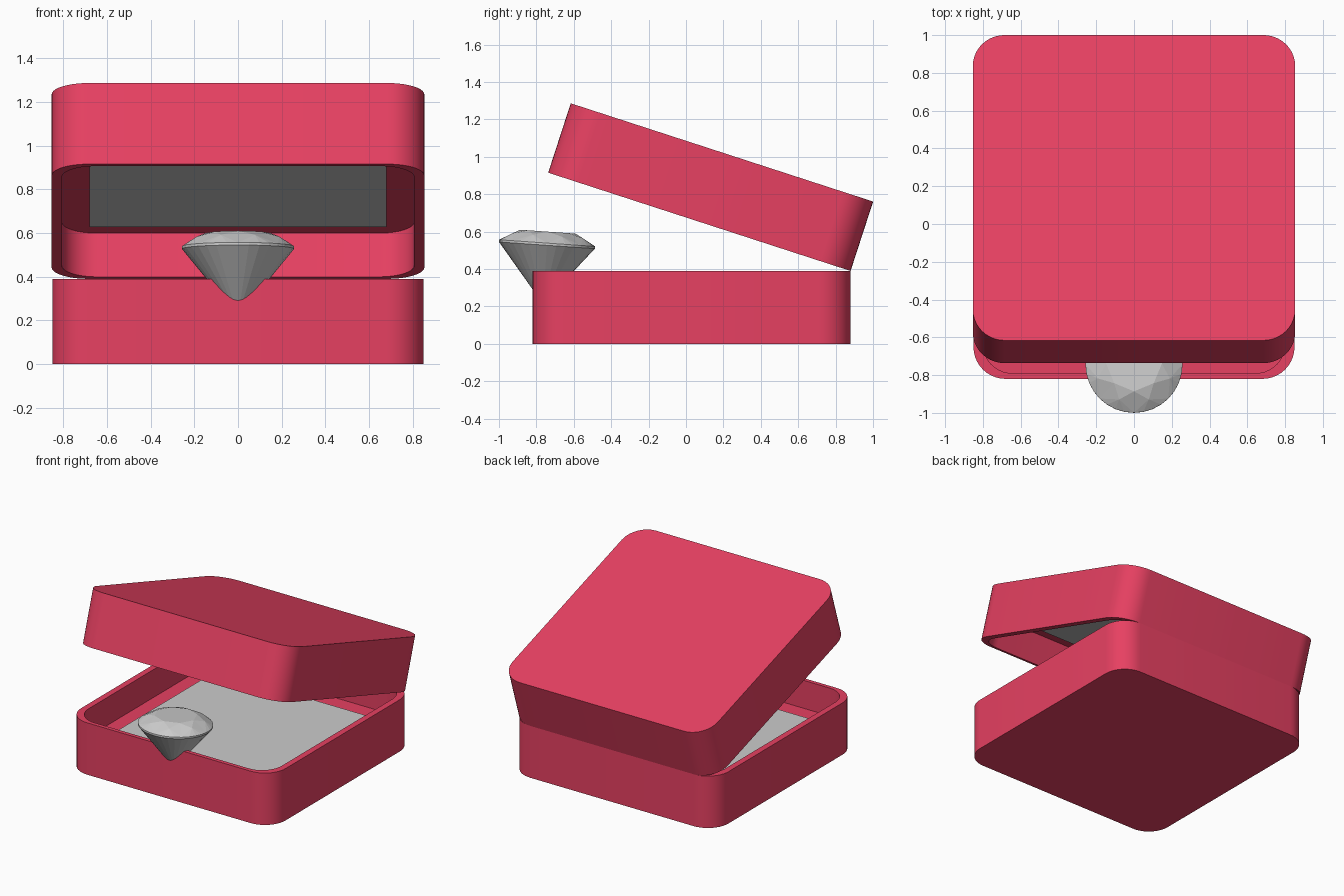
import bpy, bmesh
from math import sin, cos, pi, radians
from mathutils import Matrix

if "Cube" in bpy.data.objects:
    bpy.data.objects.remove(bpy.data.objects["Cube"])

pink = bpy.data.materials.new("pink")
pink.diffuse_color = (0.8, 0.052, 0.122, 1)
pink.use_nodes = True
pink.node_tree.nodes["Principled BSDF"].inputs["Base Color"].default_value = pink.diffuse_color

HALF, R, H, FLOOR = 0.85, 0.17, 0.39, 0.18   # box half width, corner radius, height, inner floor
HINGE_Y = 0.88


def make_object(name, bm, matrix, mat=None):
    bmesh.ops.recalc_face_normals(bm, faces=bm.faces)
    me = bpy.data.meshes.new(name)
    bm.to_mesh(me)
    bm.free()
    ob = bpy.data.objects.new(name, me)
    bpy.context.collection.objects.link(ob)
    ob.matrix_world = matrix
    if mat:
        me.materials.append(mat)
    return ob


def smooth(ob):
    bpy.ops.object.select_all(action='DESELECT')
    ob.select_set(True)
    bpy.context.view_layer.objects.active = ob
    bpy.ops.object.shade_smooth_by_angle(angle=radians(30))


def bridge(bm, a, b):
    n = len(a)
    for i in range(n):
        j = (i + 1) % n
        bm.faces.new((a[i], a[j], b[j], b[i]))


def tray(name, half_x, matrix):
    """Open rounded box: outer wall, rim, inner wall and floor."""
    outline = []
    for q, (sx, sy) in enumerate([(1, 1), (-1, 1), (-1, -1), (1, -1)]):
        for k in range(11):
            a = (q + k / 10) * pi / 2
            outline.append((sx * (half_x - R) + R * cos(a), sy * (HALF - R) + R * sin(a)))
    bm = bmesh.new()
    rings = [[bm.verts.new((x * fx, y * fy, z)) for x, y in outline]
             for fx, fy, z in [(1, 1, 0), (1, 1, H), (0.945, 0.965, H), (0.945, 0.965, FLOOR)]]
    for a, b in zip(rings, rings[1:]):
        bridge(bm, a, b)
    bm.faces.new(rings[0])
    bm.faces.new(rings[-1])
    smooth(make_object(name, bm, matrix, pink))


def pad(name, matrix):
    """Thin square cushion lying on the tray floor."""
    bm = bmesh.new()
    bmesh.ops.create_cube(bm, size=1, matrix=Matrix.Translation((0, 0, FLOOR + 0.005))
                          @ Matrix.Diagonal((1.36, 1.36, 0.02, 1)))
    make_object(name, bm, matrix)


# Base and upside-down lid swung open about the back edge
base_m = Matrix.Translation((0, HINGE_Y - HALF, 0))
lid_m = (Matrix.Translation((0, HINGE_Y, H)) @ Matrix.Rotation(radians(-18), 4, 'X')
         @ Matrix.Translation((0, -HALF, H)) @ Matrix.Rotation(pi, 4, 'Y'))
tray("box_base", HALF, base_m)
tray("box_lid", HALF + 0.003, lid_m)
pad("base_pad", base_m)
pad("lid_pad", lid_m)

# Brilliant-cut gem resting on the front rim
bm = bmesh.new()


def ring(n, r, z, offset=0.0):
    return [bm.verts.new((r * cos((i + offset) * 2 * pi / n), r * sin((i + offset) * 2 * pi / n), z))
            for i in range(n)]


table = ring(8, 0.148, 0.067)
mid = ring(8, 0.205, 0.045, 0.5)
girdle = ring(32, 0.257, 0.006)
lower = ring(32, 0.257, -0.006)
tip = bm.verts.new((0, 0, -0.32))
bm.faces.new(table)
bridge(bm, girdle, lower)
for k in range(8):
    n = (k + 1) % 8
    bm.faces.new((table[k], mid[k], table[n]))                 # star facet
    bm.faces.new((table[k], mid[k - 1], girdle[4 * k]))        # kite facet halves
    bm.faces.new((table[k], girdle[4 * k], mid[k]))
    for s in range(4):                                         # upper girdle facets
        bm.faces.new((mid[k], girdle[4 * k + s], girdle[(4 * k + s + 1) % 32]))
for i in range(32):
    bm.faces.new((lower[i], tip, lower[(i + 1) % 32]))
make_object("gem", bm, Matrix.Translation((0, -0.743, 0.533)) @ Matrix.Rotation(radians(-4), 4, 'X'))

****************

Your objective: Give again exactly the lines running from the beginning of the material above through the line that contains "ob = bpy.data.objects.new(name, me)", and leave out every picture.

Answer to this problem:
import bpy, bmesh
from math import sin, cos, pi, radians
from mathutils import Matrix

if "Cube" in bpy.data.objects:
    bpy.data.objects.remove(bpy.data.objects["Cube"])

pink = bpy.data.materials.new("pink")
pink.diffuse_color = (0.8, 0.052, 0.122, 1)
pink.use_nodes = True
pink.node_tree.nodes["Principled BSDF"].inputs["Base Color"].default_value = pink.diffuse_color

HALF, R, H, FLOOR = 0.85, 0.17, 0.39, 0.18   # box half width, corner radius, height, inner floor
HINGE_Y = 0.88


def make_object(name, bm, matrix, mat=None):
    bmesh.ops.recalc_face_normals(bm, faces=bm.faces)
    me = bpy.data.meshes.new(name)
    bm.to_mesh(me)
    bm.free()
    ob = bpy.data.objects.new(name, me)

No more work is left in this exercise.